It looks like education could be a central issue in next May’s provincial election. Here’s my list of seven key commitments that should form the core of education policy for whichever party is elected.
1. Make sure British Columbia is competitive when it comes to education funding. B.C. ranks ninth of the 10 provinces in per pupil funding, according to the Canadian Centre for Policy Alternatives, and it’s dropped dramatically as a percentage of GDP — from 3.3 per cent in 2001 to a projected 2.5 per cent in 2016 — about $2 billion a year. We don’t have to spend the most. But let’s reach for the top rather than race to the bottom. The new government should pledge to bring us into the top half of per pupil spending before the end of its four-year mandate. Imagine the reductions in class sizes, the improvements in services to kids with special needs, the schools that could be re-opened, the added librarians and counsellors if we weren’t scraping the bottom of the barrel when it comes to providing resources for our kids.
2. Stop spending public dollars on private schools. Parents have a right to send their kids to private schools. But they shouldn’t expect the rest of us to subsidize them. Funding to private schools, which has been increasing at a staggering rate, should be allocated to our public system — a system that welcomes every child regardless of religion, wealth, ability or disability. None of us would try to prevent people from playing golf at private golf courses if they want to, but people who play at private clubs don’t expect us to pay part of their green fees. Government should advocate enthusiastically for the public system and stop the drift to privatization.
3. Get on the right side of the debate over standardized testing. For serious educators, the argument is over. Standardized tests administered to every student in the province can’t and aren’t used to help improve the learning of individual students — they aren’t diagnostic. Even George Bush’s former education secretary, Diane Ravitch, has seen the light. Ravitch says test scores provide “no useful information” about the abilities of individual students.
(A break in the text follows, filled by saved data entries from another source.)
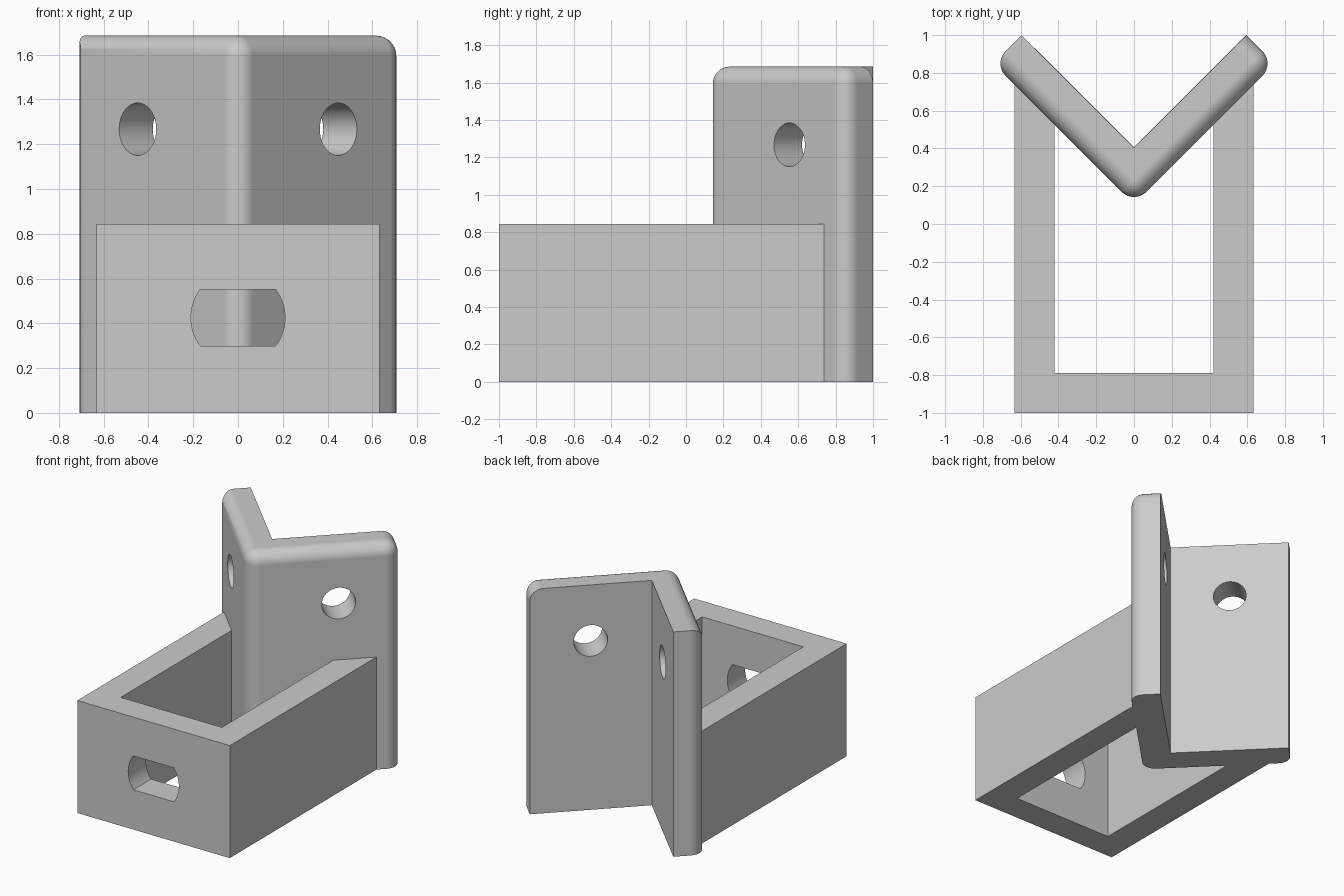
import bpy, bmesh, math
from mathutils import Matrix, Vector

if "Cube" in bpy.data.objects:
    bpy.data.objects.remove(bpy.data.objects["Cube"], do_unlink=True)

APEX = 0.105      # y of the sharp outer corner of the V plate
WING = 0.745      # x reach of each wing's outer corner
THICK = 0.15      # wing thickness measured along x
TOP = 1.685
TRAY_TOP = 0.843

grey = bpy.data.materials.new("plain_grey")
grey.use_nodes = True
grey.diffuse_color = (0.6, 0.6, 0.6, 1)
grey.node_tree.nodes["Principled BSDF"].inputs["Base Color"].default_value = grey.diffuse_color


def prism(name, outline, height, bevel_rule=None, radius=0.0, matrix=None):
    """Extrude a flat outline upward, optionally rounding chosen edges."""
    bm = bmesh.new()
    base = bm.faces.new([bm.verts.new((x, y, 0)) for x, y in outline])
    ext = bmesh.ops.extrude_face_region(bm, geom=[base], use_keep_orig=True)
    verts = [g for g in ext["geom"] if isinstance(g, bmesh.types.BMVert)]
    bmesh.ops.translate(bm, verts=verts, vec=(0, 0, height))
    bmesh.ops.recalc_face_normals(bm, faces=bm.faces)
    if bevel_rule:
        edges = [e for e in bm.edges if bevel_rule(*[v.co for v in e.verts])]
        bmesh.ops.bevel(bm, geom=edges, offset=radius, segments=10,
                        profile=0.5, affect='EDGES', clamp_overlap=True)
    if matrix:
        bm.transform(matrix)
    mesh = bpy.data.meshes.new(name)
    bm.to_mesh(mesh)
    bm.free()
    mesh.materials.append(grey)
    obj = bpy.data.objects.new(name, mesh)
    bpy.context.collection.objects.link(obj)
    return obj


def combine(target, other, operation):
    """Apply a boolean and discard the helper."""
    mod = target.modifiers.new("combine", 'BOOLEAN')
    mod.operation, mod.solver, mod.object = operation, 'EXACT', other
    bpy.context.view_layer.objects.active = target
    bpy.ops.object.modifier_apply(modifier=mod.name)
    bpy.data.objects.remove(other, do_unlink=True)


# V-shaped back plate with rounded outer edges
def is_outer(p):
    return abs(p.y - APEX - abs(p.x)) < 0.001


def rounded(a, b):
    on_floor = a.z < 0.01 and b.z < 0.01
    on_top = a.z > 1 and b.z > 1
    outer = is_outer(a) and is_outer(b) and not on_floor
    right_end = on_top and a.x > 0.5 and b.x > 0.5
    return outer or right_end


tip = (WING - THICK, APEX + WING + THICK)
side = [(WING, APEX + WING), tip]
profile = [(0, APEX)] + side + [(0, APEX + 2 * THICK)]
profile += [(-x, y) for x, y in reversed(side)]
bracket = prism("bracket", profile, TOP, rounded, 0.092)

# U-shaped tray frame whose walls run into the plate
half, inner, sink = 0.632, 0.42, APEX + 0.06
right = [(half, -1), (half, half + sink), (inner, inner + sink), (inner, -0.79)]
tray = prism("tray_frame", right + [(-x, y) for x, y in reversed(right)], TRAY_TOP)
combine(bracket, tray, 'UNION')


# Round holes through both wings
def circle(radius, count=48):
    return [(radius * math.cos(2 * math.pi * i / count),
             radius * math.sin(2 * math.pi * i / count)) for i in range(count)]


for s in (-1, 1):
    axis = Vector((s, -1, 0)).normalized()
    centre = Vector((s * 0.448, APEX + 0.448, 1.267)) - axis * 0.3
    place = Matrix.Translation(centre) @ axis.to_track_quat('Z', 'Y').to_matrix().to_4x4()
    combine(bracket, prism("hole_cutter", circle(0.117), 0.4, matrix=place), 'DIFFERENCE')

# Front slot: a circle with flattened top and bottom
R, FLAT = 0.21, 0.127
limit = math.asin(FLAT / R)
arc = [(R * math.cos(t), R * math.sin(t))
       for t in (limit * (i / 8 - 1) for i in range(17))]
slot = arc + [(-x, -y) for x, y in arc]
place = Matrix.Translation((0, -0.7, 0.425)) @ Matrix.Rotation(math.pi / 2, 4, 'X')
combine(bracket, prism("slot_cutter", slot, 0.4, matrix=place), 'DIFFERENCE')

# Smooth the rounds while the flats stay flat
bpy.ops.object.select_all(action='DESELECT')
bracket.select_set(True)
bpy.context.view_layer.objects.active = bracket
bpy.ops.object.shade_smooth_by_angle(angle=math.radians(30))
weighted = bracket.modifiers.new("flat_normals", 'WEIGHTED_NORMAL')
weighted.keep_sharp = True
She also notes that testing and test prep take up valuable class time that could be better-used providing students with a full curriculum, including the arts. Children learn in different ways. That’s why a range of teacher-administered assessment tools, including carefully designed tests and exams, need to be used to evaluate our kids.
4. Reform the bargaining system. Everyone knows the way the government negotiates collective agreements with teachers doesn’t work. The current system leads to disruptions, endless litigation and frustration for all concerned. Some think we should go back more than 20 years to full local bargaining between teachers and their school boards. That’s not going to work, nor would it be the best system. When a contract provision costs money, it should be bargained directly with the funder — the province. But how to implement those changes — like smaller class sizes and improvements for students with special needs, for example — should be negotiated between the local teachers’ union and the local school board.
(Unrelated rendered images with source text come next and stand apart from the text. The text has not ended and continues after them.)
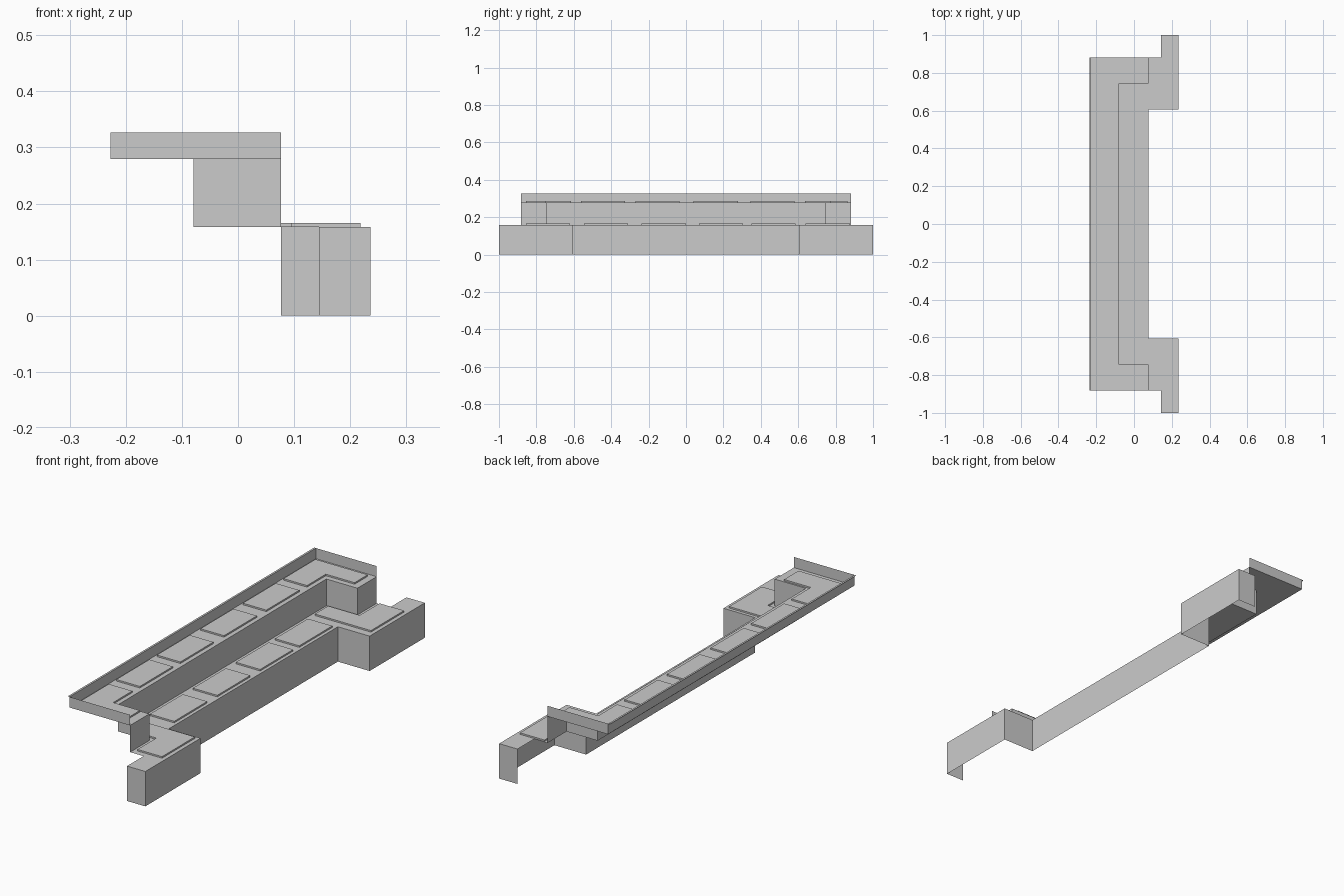
import bpy, bmesh

if "Cube" in bpy.data.objects:
    bpy.data.objects.remove(bpy.data.objects["Cube"])


def make(name, bm):
    mesh = bpy.data.meshes.new(name)
    bm.to_mesh(mesh)
    bm.free()
    ob = bpy.data.objects.new(name, mesh)
    bpy.context.collection.objects.link(ob)
    return ob


def sheet(name, pts, z):
    """Flat polygon facing up."""
    bm = bmesh.new()
    f = bm.faces.new([bm.verts.new((x, y, z)) for x, y in pts])
    f.normal_update()
    if f.normal.z < 0:
        f.normal_flip()
    return make(name, bm)


def wall(name, path, z0, z1):
    """Upright thin wall along an open path."""
    bm = bmesh.new()
    lo = [bm.verts.new((x, y, z0)) for x, y in path]
    hi = [bm.verts.new((x, y, z1)) for x, y in path]
    for i in range(len(path) - 1):
        bm.faces.new((lo[i], lo[i + 1], hi[i + 1], hi[i]))
    return make(name, bm)


def panel(name, pts, z):
    """Raised panel, open underneath."""
    wall(name + "_rim", pts + pts[:1], z, z + H)
    sheet(name, pts, z + H)


def both(half):
    """Complete a path given for +y by mirroring it to -y."""
    return [(x, -y) for x, y in reversed(half)] + half


def rect(x0, x1, y0, y1):
    return [(x0, y0), (x1, y0), (x1, y1), (x0, y1)]


LOW, HIGH, TOP, H = 0.158, 0.279, 0.327, 0.007
BACK, MID, FRONT, OUT, END = -0.227, -0.079, 0.077, 0.236, 0.882

# Stepped plan outlines
riser = both([(MID, 0.745), (FRONT, 0.745), (FRONT, END)])
face = both([(FRONT, 0.605), (OUT, 0.605), (OUT, 1.0), (0.144, 1.0)])

# Lower tier: front face and shelf
wall("lower_front", face, 0, LOW)
inner = both([(MID, 0.745), (FRONT, 0.745), (FRONT, END), (0.144, END)])
sheet("lower_shelf", face + inner[::-1], LOW)

# Upper tier: riser, shelf, raised lip and its thin back flange
wall("upper_riser", riser, LOW, HIGH)
sheet("upper_shelf", riser + [(BACK, END), (BACK, -END)], HIGH)
lip = both([(BACK, END), (FRONT, END)])
wall("lip", lip, HIGH, TOP)
sheet("lip_flange", rect(-0.236, BACK, -END, END), TOP)

# Rectangular raised panels
for i, y in enumerate((0.462, 0.159, -0.153, -0.443)):
    panel(f"upper_panel_{i}", rect(-0.217, -0.099, y - 0.118, y + 0.118), HIGH)
for i, y in enumerate((0.468, 0.188, -0.119, -0.427)):
    panel(f"lower_panel_{i}", rect(-0.06, 0.062, y - 0.118, y + 0.118), LOW)

# L-shaped corner panels
for side, x, a, b, c in (("far", 0.045, 0.635, 0.77, 0.864),
                         ("near", 0.035, -0.615, -0.752, -0.855)):
    panel("upper_corner_panel_" + side,
          [(-0.217, c), (x, c), (x, b), (-0.099, b), (-0.099, a), (-0.217, a)], HIGH)
for side, a, b, c in (("far", 0.64, 0.735, 0.877), ("near", -0.62, -0.72, -0.855)):
    panel("lower_corner_panel_" + side,
          [(0.095, c), (0.218, c), (0.218, a), (-0.063, a), (-0.063, b), (0.095, b)], LOW)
5. Start treating school boards with respect. Over the years the province has reduced school board powers. They have two primary functions remaining. The first is to take the flack when the government’s funding allocations require cuts to programs and services to children. The second is to advocate for the students in their district. Governments love the former, but are terrified of the latter — witness the anti-democratic firing of the Vancouver board. But school boards are the closest elected body to parents and communities. Of course they’re going to do advocacy.
6. Do something about improving secondary schools. There is a clear understanding among educators about how elementary schools should work, what curriculum makes the most sense, the best methods (different for different kids) for teaching and learning. Not so much for high schools. The province has begun a province-wide discussion about secondary schools. We need to have a serious conversation and debate about organization and structure; curriculum; schedules and times for learning; optimum school size; transitions into and out of high school — and much more.
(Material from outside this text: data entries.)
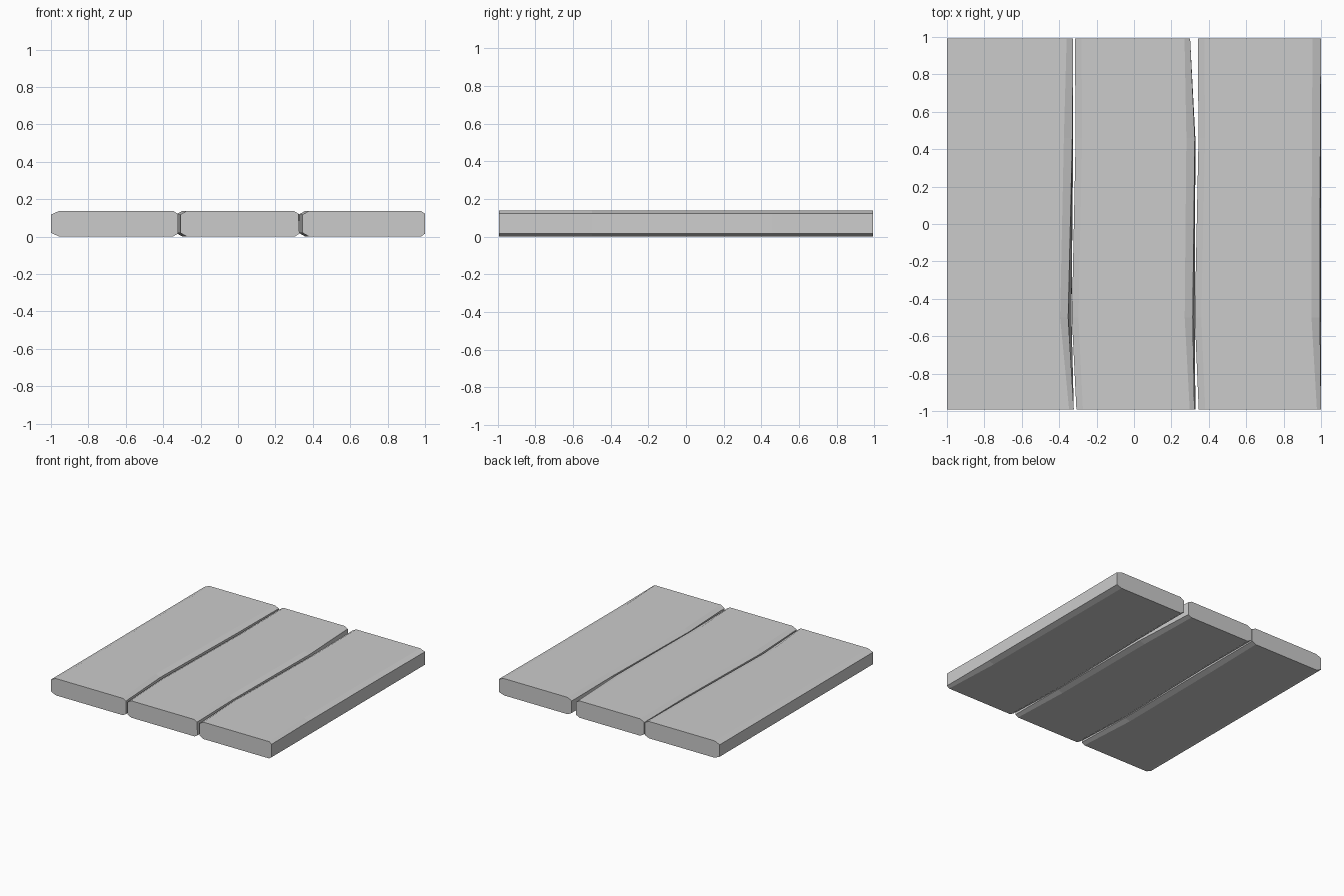
import bpy, bmesh

if "Cube" in bpy.data.objects:
    bpy.data.objects.remove(bpy.data.objects["Cube"])

HEIGHT = 0.138
STATIONS = (-0.993, -0.5, 0.46, 0.993)   # cross-sections along each board


def make_board(name, left, right_top, right_low, left_bevel, right_bevel):
    """Loft a bevelled eight-sided profile through the stations."""
    bm = bmesh.new()
    rings = []
    for y, l, rt, rl, lb, rb in zip(STATIONS, left, right_top, right_low,
                                    left_bevel, right_bevel):
        profile = ((l + lb, 0), (rl - rb, 0), (rl, 0.016), (rt, 0.122),
                   (rt - rb, HEIGHT), (l + lb, HEIGHT), (l, 0.118), (l, 0.02))
        rings.append([bm.verts.new((x, y, z)) for x, z in profile])
    for a, b in zip(rings, rings[1:]):
        for i in range(8):
            j = (i + 1) % 8
            bm.faces.new((a[i], a[j], b[j], b[i]))
    bm.faces.new(rings[0])
    bm.faces.new(rings[-1])
    bmesh.ops.recalc_face_normals(bm, faces=bm.faces)
    mesh = bpy.data.meshes.new(name)
    bm.to_mesh(mesh)
    bm.free()
    bpy.context.collection.objects.link(bpy.data.objects.new(name, mesh))


# Three planks, each with gently crooked edges
make_board("left_plank", (-1, -1, -1, -1),
           (-0.322, -0.352, -0.33, -0.325), (-0.322, -0.334, -0.325, -0.325),
           (0.045,) * 4, (0.025, 0.043, 0.045, 0.035))
make_board("middle_plank",
           (-0.308, -0.332, -0.312, -0.316),
           (0.323, 0.314, 0.325, 0.30), (0.328, 0.326, 0.328, 0.30),
           (0.035,) * 4, (0.025, 0.043, 0.045, 0.03))
make_board("right_plank",
           (0.346, 0.325, 0.345, 0.341),
           (1, 0.994, 0.996, 1), (1, 1, 1, 1),
           (0.035,) * 4, (0.022, 0.045, 0.045, 0.045))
7. Recognize the value of public education and become the leading advocate for our public schools. John Ralston Saul wrote, “Any weakening of universal public education can only be a weakening of democracy... I believe that there is a profound understanding in our society of the long-standing essential role universal public education plays in making us a civilized democracy.” Government can undermine confidence in our public schools — and in so doing undermine democracy itself — or it can be the central defender and advocate for our excellent public system.
B.C.’s public schools aren’t perfect, but with a government committed to respectful collaboration and to sensible and thoughtful reform we can make an excellent public education system even better.